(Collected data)
···

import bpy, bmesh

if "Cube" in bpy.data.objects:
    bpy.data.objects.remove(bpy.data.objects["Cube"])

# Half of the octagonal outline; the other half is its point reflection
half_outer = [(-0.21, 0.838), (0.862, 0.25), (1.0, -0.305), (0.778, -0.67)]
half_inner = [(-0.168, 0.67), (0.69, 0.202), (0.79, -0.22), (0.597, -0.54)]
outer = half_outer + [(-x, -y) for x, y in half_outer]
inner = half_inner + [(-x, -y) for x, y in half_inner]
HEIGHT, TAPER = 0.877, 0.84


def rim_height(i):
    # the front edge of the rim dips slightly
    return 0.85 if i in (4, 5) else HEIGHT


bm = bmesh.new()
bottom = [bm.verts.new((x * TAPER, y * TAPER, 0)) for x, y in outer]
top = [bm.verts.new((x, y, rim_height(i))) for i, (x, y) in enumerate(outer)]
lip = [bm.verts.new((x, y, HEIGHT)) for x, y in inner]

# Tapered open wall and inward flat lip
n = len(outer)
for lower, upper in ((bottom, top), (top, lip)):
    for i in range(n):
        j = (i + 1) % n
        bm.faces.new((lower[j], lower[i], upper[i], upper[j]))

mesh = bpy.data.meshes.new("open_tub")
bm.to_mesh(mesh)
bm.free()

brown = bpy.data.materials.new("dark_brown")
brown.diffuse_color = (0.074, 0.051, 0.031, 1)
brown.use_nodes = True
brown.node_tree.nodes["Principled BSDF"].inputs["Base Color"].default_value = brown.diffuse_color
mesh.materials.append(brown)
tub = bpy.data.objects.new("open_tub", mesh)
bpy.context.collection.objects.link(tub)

···

- [Exercise description]: Each line in the records above that contains the word "objects" must be copied.

- [Written response]:
if "Cube" in bpy.data.objects:
    bpy.data.objects.remove(bpy.data.objects["Cube"])
tub = bpy.data.objects.new("open_tub", mesh)
bpy.context.collection.objects.link(tub)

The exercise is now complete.